» WORK ITEM
Every line from the one with "obj = bpy.data.objects.new(name, mesh)" to the one with "cut = bmesh.new()", including those two, is to be copied exactly; all other lines of the entries below are left out.

» MATERIAL FOR THIS TASK
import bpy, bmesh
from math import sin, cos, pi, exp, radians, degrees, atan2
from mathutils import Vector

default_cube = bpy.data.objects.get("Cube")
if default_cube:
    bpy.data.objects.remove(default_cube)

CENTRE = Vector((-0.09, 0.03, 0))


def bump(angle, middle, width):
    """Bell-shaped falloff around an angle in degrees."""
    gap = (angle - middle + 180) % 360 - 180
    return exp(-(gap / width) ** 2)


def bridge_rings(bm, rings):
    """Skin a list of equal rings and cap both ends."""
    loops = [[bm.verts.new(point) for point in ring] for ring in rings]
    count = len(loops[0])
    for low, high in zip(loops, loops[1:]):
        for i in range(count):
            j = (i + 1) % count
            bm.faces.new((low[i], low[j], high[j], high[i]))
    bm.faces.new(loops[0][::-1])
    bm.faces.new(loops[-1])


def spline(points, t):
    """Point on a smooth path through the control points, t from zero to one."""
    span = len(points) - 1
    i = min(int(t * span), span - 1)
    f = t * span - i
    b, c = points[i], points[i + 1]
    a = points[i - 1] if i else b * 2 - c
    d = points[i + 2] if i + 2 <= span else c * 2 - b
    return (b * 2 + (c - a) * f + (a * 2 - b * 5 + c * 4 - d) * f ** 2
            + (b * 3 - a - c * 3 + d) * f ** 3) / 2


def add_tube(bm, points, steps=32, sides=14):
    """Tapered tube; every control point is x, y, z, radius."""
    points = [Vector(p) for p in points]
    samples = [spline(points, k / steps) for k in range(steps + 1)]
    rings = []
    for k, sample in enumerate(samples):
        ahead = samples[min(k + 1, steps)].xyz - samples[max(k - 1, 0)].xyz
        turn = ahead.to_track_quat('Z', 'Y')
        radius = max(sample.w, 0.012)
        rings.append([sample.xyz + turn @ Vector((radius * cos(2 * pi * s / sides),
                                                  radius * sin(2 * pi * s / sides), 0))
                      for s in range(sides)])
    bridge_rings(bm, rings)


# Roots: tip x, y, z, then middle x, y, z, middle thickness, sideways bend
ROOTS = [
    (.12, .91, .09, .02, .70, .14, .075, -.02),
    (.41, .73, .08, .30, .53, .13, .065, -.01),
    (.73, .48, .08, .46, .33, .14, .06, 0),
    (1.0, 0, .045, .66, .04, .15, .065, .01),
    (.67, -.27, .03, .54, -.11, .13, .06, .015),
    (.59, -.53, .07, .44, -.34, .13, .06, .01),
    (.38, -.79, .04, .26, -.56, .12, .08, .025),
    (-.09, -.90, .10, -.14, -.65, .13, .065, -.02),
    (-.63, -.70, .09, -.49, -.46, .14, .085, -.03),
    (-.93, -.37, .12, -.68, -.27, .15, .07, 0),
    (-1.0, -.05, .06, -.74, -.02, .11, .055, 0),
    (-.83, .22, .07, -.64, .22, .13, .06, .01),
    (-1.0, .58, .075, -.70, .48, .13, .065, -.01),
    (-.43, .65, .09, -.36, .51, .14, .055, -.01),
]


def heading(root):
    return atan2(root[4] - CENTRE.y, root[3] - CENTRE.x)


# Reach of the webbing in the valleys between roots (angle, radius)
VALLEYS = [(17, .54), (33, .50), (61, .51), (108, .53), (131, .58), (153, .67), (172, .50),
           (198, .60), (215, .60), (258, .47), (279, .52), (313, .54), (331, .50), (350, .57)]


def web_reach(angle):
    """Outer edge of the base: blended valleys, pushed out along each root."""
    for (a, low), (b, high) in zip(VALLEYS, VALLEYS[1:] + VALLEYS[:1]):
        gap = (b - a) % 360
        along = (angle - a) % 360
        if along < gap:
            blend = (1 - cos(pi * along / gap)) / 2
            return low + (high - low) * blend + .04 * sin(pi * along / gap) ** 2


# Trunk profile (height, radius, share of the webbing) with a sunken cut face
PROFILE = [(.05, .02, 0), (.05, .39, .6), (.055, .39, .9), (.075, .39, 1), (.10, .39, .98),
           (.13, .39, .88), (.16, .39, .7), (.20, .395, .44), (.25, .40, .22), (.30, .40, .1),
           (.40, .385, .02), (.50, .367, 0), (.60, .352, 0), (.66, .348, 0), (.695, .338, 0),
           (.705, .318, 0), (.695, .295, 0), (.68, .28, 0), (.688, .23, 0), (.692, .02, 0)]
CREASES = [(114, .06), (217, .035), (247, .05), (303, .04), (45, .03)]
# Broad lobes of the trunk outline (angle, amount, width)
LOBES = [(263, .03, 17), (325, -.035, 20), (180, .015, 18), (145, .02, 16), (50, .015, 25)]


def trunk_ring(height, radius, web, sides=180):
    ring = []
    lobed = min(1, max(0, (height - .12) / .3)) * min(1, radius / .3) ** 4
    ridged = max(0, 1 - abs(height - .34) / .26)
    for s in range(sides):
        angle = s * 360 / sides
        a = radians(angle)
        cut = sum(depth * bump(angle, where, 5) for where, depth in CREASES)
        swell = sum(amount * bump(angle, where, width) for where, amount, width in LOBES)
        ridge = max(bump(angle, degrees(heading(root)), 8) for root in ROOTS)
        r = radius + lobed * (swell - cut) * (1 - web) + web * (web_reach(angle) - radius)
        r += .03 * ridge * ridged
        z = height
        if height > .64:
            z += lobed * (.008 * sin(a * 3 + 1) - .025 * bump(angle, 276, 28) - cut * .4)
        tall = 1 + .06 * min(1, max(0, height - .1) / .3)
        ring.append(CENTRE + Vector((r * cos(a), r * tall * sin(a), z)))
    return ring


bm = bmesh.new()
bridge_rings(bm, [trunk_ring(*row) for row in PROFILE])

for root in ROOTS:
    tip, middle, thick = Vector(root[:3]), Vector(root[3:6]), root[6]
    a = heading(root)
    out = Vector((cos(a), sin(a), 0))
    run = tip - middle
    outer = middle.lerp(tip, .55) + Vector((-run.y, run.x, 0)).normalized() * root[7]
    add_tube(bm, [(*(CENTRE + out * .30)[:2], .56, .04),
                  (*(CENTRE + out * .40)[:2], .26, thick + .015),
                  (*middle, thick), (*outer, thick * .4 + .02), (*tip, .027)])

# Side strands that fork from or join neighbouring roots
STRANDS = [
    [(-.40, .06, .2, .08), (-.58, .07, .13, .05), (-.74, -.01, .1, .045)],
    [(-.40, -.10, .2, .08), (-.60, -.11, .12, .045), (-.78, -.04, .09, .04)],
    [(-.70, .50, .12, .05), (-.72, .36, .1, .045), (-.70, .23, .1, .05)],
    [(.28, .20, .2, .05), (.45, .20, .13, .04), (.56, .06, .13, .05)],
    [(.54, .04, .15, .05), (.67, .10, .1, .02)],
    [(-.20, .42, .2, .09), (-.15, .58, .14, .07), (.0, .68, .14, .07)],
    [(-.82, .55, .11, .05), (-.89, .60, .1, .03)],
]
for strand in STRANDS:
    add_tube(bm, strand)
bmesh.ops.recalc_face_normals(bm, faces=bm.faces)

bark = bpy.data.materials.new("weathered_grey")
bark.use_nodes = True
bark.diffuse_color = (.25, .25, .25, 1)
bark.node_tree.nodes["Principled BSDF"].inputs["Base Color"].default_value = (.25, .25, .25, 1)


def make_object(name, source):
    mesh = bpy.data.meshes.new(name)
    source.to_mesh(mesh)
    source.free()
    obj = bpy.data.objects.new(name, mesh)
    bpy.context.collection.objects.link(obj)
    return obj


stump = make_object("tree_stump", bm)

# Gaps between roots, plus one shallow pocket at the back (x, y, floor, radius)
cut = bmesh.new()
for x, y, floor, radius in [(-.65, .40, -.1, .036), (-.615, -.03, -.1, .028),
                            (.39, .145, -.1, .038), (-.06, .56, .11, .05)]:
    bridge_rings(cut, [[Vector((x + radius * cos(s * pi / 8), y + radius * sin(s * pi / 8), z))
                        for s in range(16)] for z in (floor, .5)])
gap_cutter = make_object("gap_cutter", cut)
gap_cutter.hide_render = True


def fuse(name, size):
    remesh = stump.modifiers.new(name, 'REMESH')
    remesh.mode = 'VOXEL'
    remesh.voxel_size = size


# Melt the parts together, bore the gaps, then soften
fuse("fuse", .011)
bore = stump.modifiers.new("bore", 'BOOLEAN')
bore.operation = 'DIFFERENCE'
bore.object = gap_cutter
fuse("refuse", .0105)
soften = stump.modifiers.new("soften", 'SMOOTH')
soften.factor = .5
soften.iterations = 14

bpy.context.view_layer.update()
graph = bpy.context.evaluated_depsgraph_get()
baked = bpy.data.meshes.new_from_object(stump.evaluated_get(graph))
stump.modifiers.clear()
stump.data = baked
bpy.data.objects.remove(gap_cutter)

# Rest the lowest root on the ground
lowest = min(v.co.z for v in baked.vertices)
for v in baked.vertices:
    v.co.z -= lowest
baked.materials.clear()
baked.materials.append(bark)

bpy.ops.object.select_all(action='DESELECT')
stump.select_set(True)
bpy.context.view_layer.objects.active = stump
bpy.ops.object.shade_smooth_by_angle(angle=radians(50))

» SOLUTION TO THIS TASK
    obj = bpy.data.objects.new(name, mesh)
    bpy.context.collection.objects.link(obj)
    return obj


stump = make_object("tree_stump", bm)

# Gaps between roots, plus one shallow pocket at the back (x, y, floor, radius)
cut = bmesh.new()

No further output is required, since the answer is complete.